The traditional Spanish bread is crusty on the outside and has a moist, dense interior. Sourdough bread is enjoyed but never used in cooking. Two-day-old bread and breadcrumbs, however, are used a lot. When using breadcrumbs to thicken a sauce or make a soup, you can use stale pasta dura — those big, round and dry Italian loaves. They can be bought in most good delicatessens, Italian bakeries and some good supermarkets. Bread labelled ‘pasta dura’ from high street franchise bakers just doesn’t cut the mustard. If you can’t find pasta dura, substitute with another firm crusty bread.

At MoVida we also use Japanese panko breadcrumbs to coat food that will be deep-fried. They are light, dry and airy and available from Japanese food stores and good food suppliers. Alternatively, you can cut the crusts off a 2-day-old pasta dura, partially dry it in a moderate oven and then put it through a food processor.

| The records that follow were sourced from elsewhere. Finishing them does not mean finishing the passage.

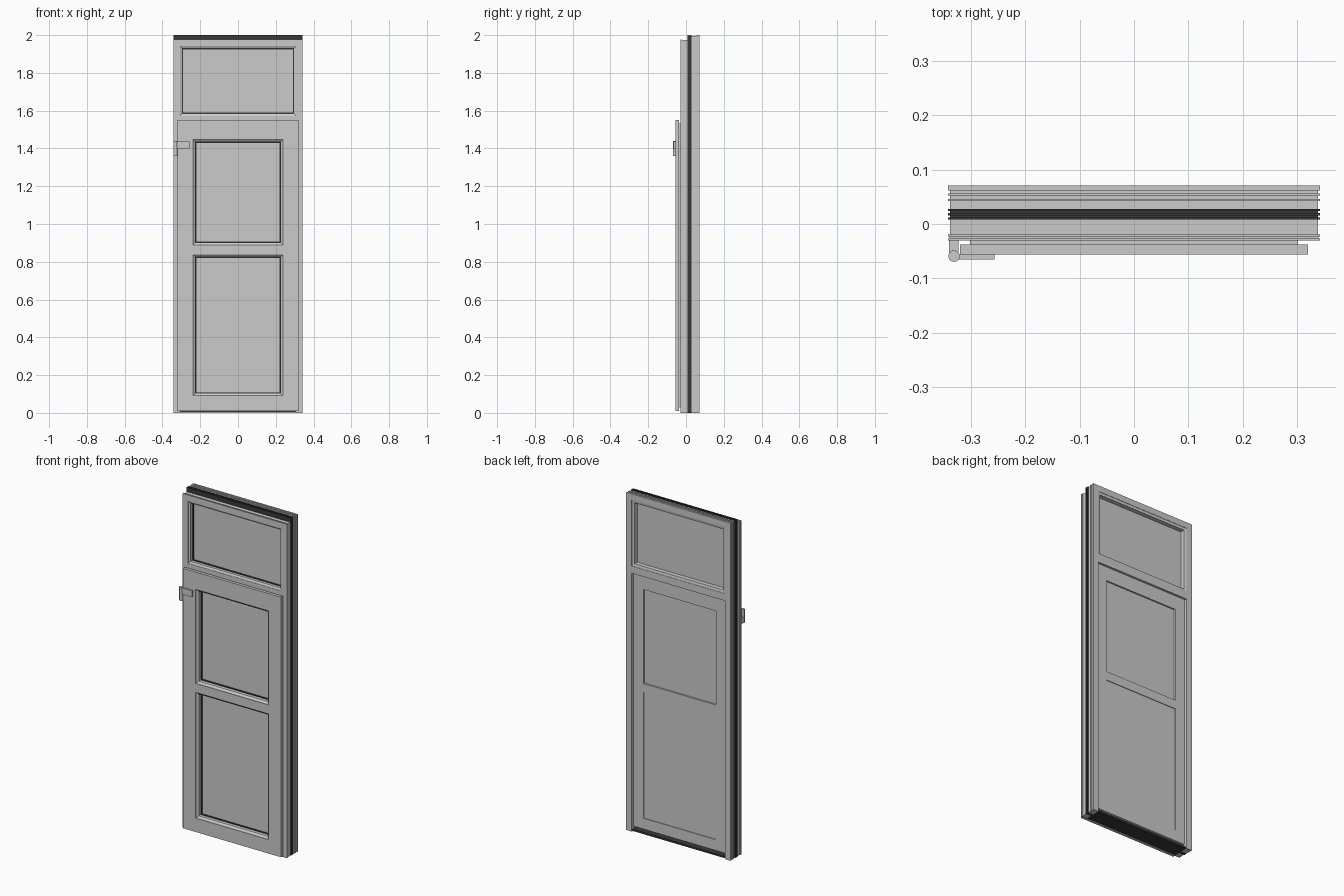
import bpy, bmesh
from mathutils import Vector

if "Cube" in bpy.data.objects:
    bpy.data.objects.remove(bpy.data.objects["Cube"])

dark = bpy.data.materials.new("dark_rubber")
dark.diffuse_color = (0.04, 0.04, 0.04, 1)
dark.use_nodes = True
dark.node_tree.nodes["Principled BSDF"].inputs["Base Color"].default_value = dark.diffuse_color


def finish(name, bm, mat=None):
    bmesh.ops.recalc_face_normals(bm, faces=bm.faces[:])
    me = bpy.data.meshes.new(name)
    bm.to_mesh(me)
    bm.free()
    ob = bpy.data.objects.new(name, me)
    bpy.context.collection.objects.link(ob)
    if mat:
        me.materials.append(mat)
    return ob


def box(name, x, y, z, mat=None):
    bm = bmesh.new()
    bmesh.ops.create_cube(bm, size=1)
    for v in bm.verts:
        v.co = Vector([r[0] + (r[1] - r[0]) * (c + 0.5) for r, c in zip((x, y, z), v.co)])
    return finish(name, bm, mat)


def ring(name, hx, z0, z1, profile, mat=None, legs=False):
    """Mitred frame: profile of (inset, y) swept round a rectangle; legs = no bottom rail."""
    bm = bmesh.new()
    corners = ((-1, 0), (-1, 1), (1, 1), (1, 0))
    loops = []
    for sx, top in corners:
        loop = []
        for i, y in profile:
            z = z1 - i if top else (z0 if legs else z0 + i)
            loop.append(bm.verts.new((sx * (hx - i), y, z)))
        loops.append(loop)
    n = len(profile)
    for a in range(3 if legs else 4):
        A, B = loops[a], loops[(a + 1) % 4]
        for k in range(n):
            bm.faces.new((A[k], A[(k + 1) % n], B[(k + 1) % n], B[k]))
    if legs:
        bm.faces.new(loops[0])
        bm.faces.new(loops[3])
    return finish(name, bm, mat)


def rect(i0, i1, y0, y1):
    return [(i0, y0), (i0, y1), (i1, y1), (i1, y0)]


# Outer frame: front shell, dark ribbed thermal break, back shell
ring("frame_front", 0.342, 0, 1.978,
     [(0, -.03), (0, -.027), (.003, -.027), (.003, -.023), (0, -.023), (0, -.019),
      (.004, -.019), (.004, .008), (.036, .008), (.036, -.03)], legs=True)
ribs = []
for k in range(3):
    y = 0.008 + k * 0.008
    ribs += [(0, y), (0, y + .004)]
    if k < 2:
        ribs += [(.004, y + .004), (.004, y + .008)]
ring("frame_thermal_break", 0.342, 0, 2.0, ribs + [(.036, .028), (.036, .008)], dark, True)
ring("frame_back", 0.342, 0, 2.0,
     [(.004, .028), (.004, .042), (0, .042), (0, .046), (.004, .046), (.004, .052),
      (0, .052), (0, .056), (.004, .056), (.004, .062), (0, .062), (0, .071),
      (.036, .071), (.036, .028)], legs=True)
box("threshold", (-.306, .306), (-.025, .065), (.002, .012), dark)

# Transom bar and fixed light above the door
box("transom_bar", (-.306, .306), (-.03, .071), (1.53, 1.573))
box("transom_glass", (-.306, .306), (0, .04), (1.573, 1.964))
ring("transom_bead_front", .307, 1.573, 1.942, [(0, -.028), (0, 0), (.012, 0), (.012, -.022)])
ring("transom_bead_back", .306, 1.573, 1.964, [(0, .069), (0, .04), (.015, .04), (.015, .066)])
ring("transom_gasket", .295, 1.585, 1.93, rect(0, .005, -.006, 0), dark)

# Door leaf with overlapping front flange
leaf_back = 0.058
ring("leaf_frame", .32, .01, 1.55,
     [(0, -.056), (0, -.038), (.018, -.038), (.018, leaf_back),
      (.082, leaf_back), (.082, -.056)])
for name, z in (("leaf_middle_rail", (.837, .89)), ("leaf_top_rail", (1.447, 1.468))):
    box(name, (-.238, .238), (-.056, leaf_back), z)
ring("leaf_gasket", .302, .028, 1.532, rect(0, .008, -.038, -.03), dark)

# Upper glass and lower panel with beads and gaskets
for name, z0, z1, back in (("upper_glass", .89, 1.447, .049), ("lower_panel", .092, .837, .054)):
    box(name, (-.238, .238), (-.018, back), (z0, z1))
    ring(name + "_bead", .238, z0, z1,
         [(0, -.053), (0, -.018), (.012, -.018), (.012, -.044)])
    ring(name + "_gasket", .226, z0 + .012, z1 - .012, rect(0, .005, -.025, -.018), dark)

# Hinge: barrel, leaf plate and frame bracket
bpy.ops.mesh.primitive_cylinder_add(vertices=24, radius=.0105, depth=.08,
                                    location=(-.331, -.059, 1.40))
bpy.context.object.name = "hinge_barrel"
bpy.ops.object.shade_smooth_by_angle()
box("hinge_plate", (-.331, -.257), (-.065, -.056), (1.40, 1.437))
box("hinge_bracket", (-.340, -.323), (-.058, -.03), (1.362, 1.398))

Either way, avoid using bread that comes in a plastic bag — in my opinion this is not real bread.